_YOUR TASK:_ Wherever "enumerate" turns up in the entries, copy out the line that holds it.
___ THE DATA
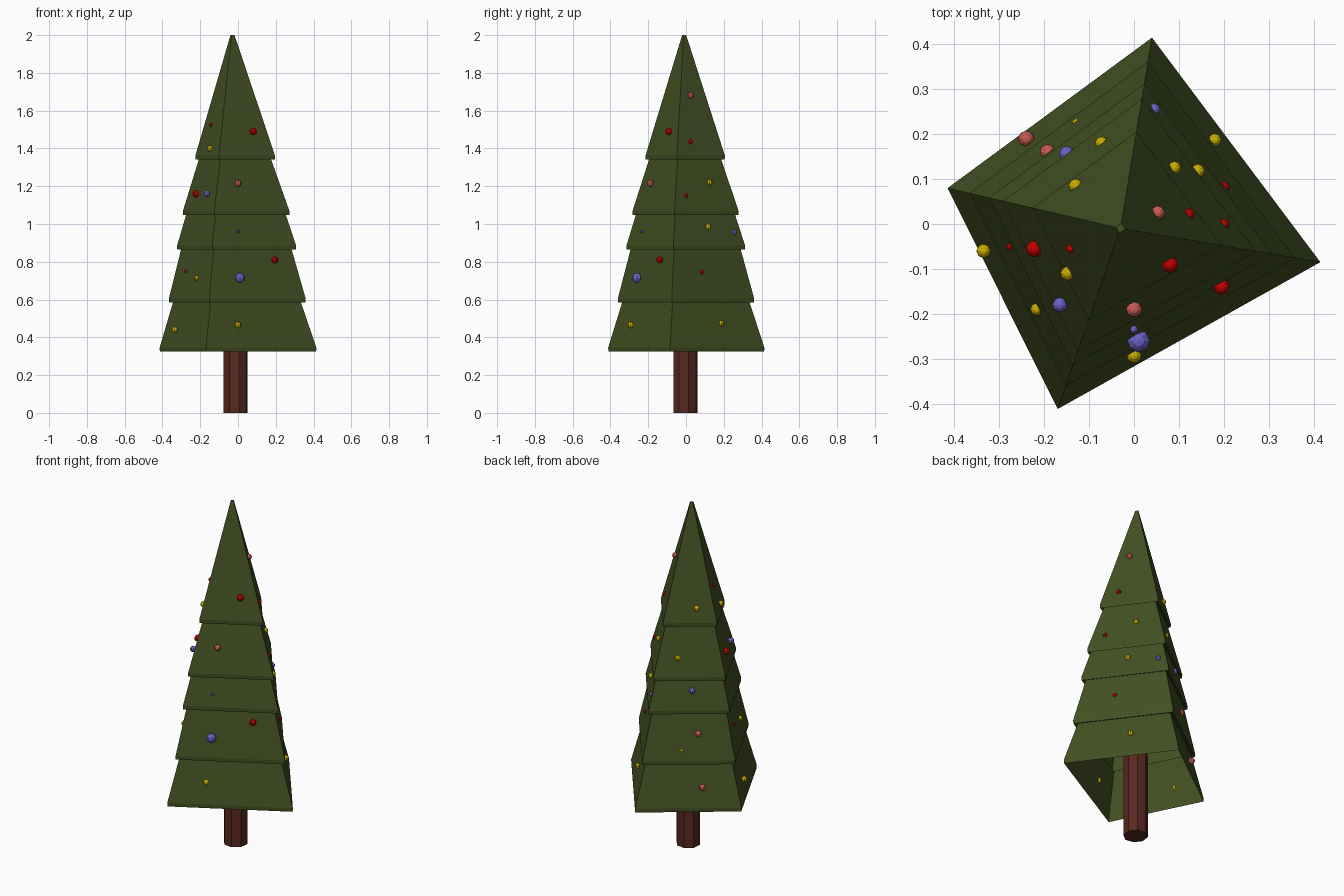
import bpy, bmesh
from math import radians

if "Cube" in bpy.data.objects:
    bpy.data.objects.remove(bpy.data.objects["Cube"])


def material(name, rgb):
    m = bpy.data.materials.new(name)
    m.diffuse_color = (*rgb, 1)
    m.use_nodes = True
    m.node_tree.nodes["Principled BSDF"].inputs["Base Color"].default_value = m.diffuse_color
    return m


GREEN = material("needle_green", (0.055, 0.08, 0.016))
BROWN = material("bark_brown", (0.1, 0.022, 0.014))
COLOURS = {
    "red": material("bauble_red", (0.55, 0.0, 0.0)),
    "yellow": material("bauble_yellow", (0.6, 0.42, 0.0)),
    "blue": material("bauble_blue", (0.15, 0.12, 0.58)),
    "pink": material("bauble_pink", (0.6, 0.11, 0.09)),
}

# Foliage: one irregular four-sided shell, open underneath, lofted through rings
BASE = [(0.04, 0.415), (-0.415, 0.08), (-0.17, -0.412), (0.415, -0.085)]
APEX = (-0.03, -0.01)
# tiers from the bottom: height of widest ring, scale there, scale at the tier top
TIERS = [(0.345, 1.0, 0.81), (0.605, 0.873, 0.70), (0.885, 0.76, 0.63),
         (1.068, 0.68, 0.455), (1.362, 0.508, 0.026)]
rings = []
for i, (z, wide, narrow) in enumerate(TIERS):
    last = i == len(TIERS) - 1
    rings.append((z - 0.021, wide - 0.003))
    rings.append((z, wide))
    rings.append((2.0 if last else TIERS[i + 1][0] - 0.012, narrow))

bm = bmesh.new()
loops = []
for z, s in rings:
    loops.append([bm.verts.new((APEX[0] * (1 - s) + x * s, APEX[1] * (1 - s) + y * s, z))
                  for x, y in BASE])
for a, b in zip(loops, loops[1:]):
    for k in range(4):
        n = (k + 1) % 4
        bm.faces.new((a[k], a[n], b[n], b[k]))
bm.faces.new(loops[-1])
mesh = bpy.data.meshes.new("foliage")
bm.to_mesh(mesh)
bm.free()
foliage = bpy.data.objects.new("foliage", mesh)
mesh.materials.append(GREEN)
bpy.context.collection.objects.link(foliage)

# Trunk
bpy.ops.mesh.primitive_cylinder_add(vertices=8, radius=0.066, depth=0.5,
                                    location=(-0.013, -0.003, 0.25),
                                    rotation=(0, 0, radians(15)))
trunk = bpy.context.object
trunk.name = "trunk"
trunk.data.materials.append(BROWN)

# Baubles: colour, x, y, z, radius
BAUBLES = [
    # front face
    ("red", 0.08, -0.09, 1.49, 0.019), ("pink", 0, -0.19, 1.215, 0.018),
    ("blue", 0, -0.235, 0.96, 0.009), ("red", 0.195, -0.14, 0.81, 0.018),
    ("blue", 0.01, -0.26, 0.715, 0.026), ("yellow", 0, -0.293, 0.465, 0.017),
    # left face
    ("yellow", -0.335, -0.06, 0.44, 0.016), ("red", -0.275, -0.05, 0.75, 0.009),
    ("red", -0.222, -0.055, 1.16, 0.019), ("red", -0.142, -0.055, 1.525, 0.01),
    ("yellow", -0.148, -0.11, 1.40, 0.016), ("yellow", -0.217, -0.19, 0.715, 0.014),
    ("blue", -0.165, -0.18, 1.16, 0.017),
    # right face
    ("pink", 0.053, 0.025, 1.68, 0.016), ("red", 0.122, 0.022, 1.435, 0.013),
    ("red", 0.2, 0.0, 1.15, 0.012), ("red", 0.2, 0.082, 0.745, 0.013),
    ("yellow", 0.09, 0.125, 1.22, 0.015), ("yellow", 0.142, 0.118, 0.985, 0.016),
    ("yellow", 0.18, 0.187, 0.475, 0.015), ("blue", 0.045, 0.255, 0.955, 0.014),
    # back face
    ("yellow", -0.13, 0.085, 1.44, 0.016), ("yellow", -0.072, 0.18, 1.17, 0.015),
    ("blue", -0.15, 0.157, 0.99, 0.017), ("pink", -0.192, 0.16, 0.75, 0.018),
    ("yellow", -0.128, 0.225, 0.66, 0.01), ("pink", -0.24, 0.19, 0.46, 0.018),
]
for i, (colour, x, y, z, r) in enumerate(BAUBLES):
    bpy.ops.mesh.primitive_uv_sphere_add(segments=8, ring_count=6, radius=r,
                                         location=(x, y, z))
    ball = bpy.context.object
    ball.name = f"bauble_{i + 1}"
    ball.data.materials.append(COLOURS[colour])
______
_ANSWER SPACE:_
for i, (z, wide, narrow) in enumerate(TIERS):
for i, (colour, x, y, z, r) in enumerate(BAUBLES):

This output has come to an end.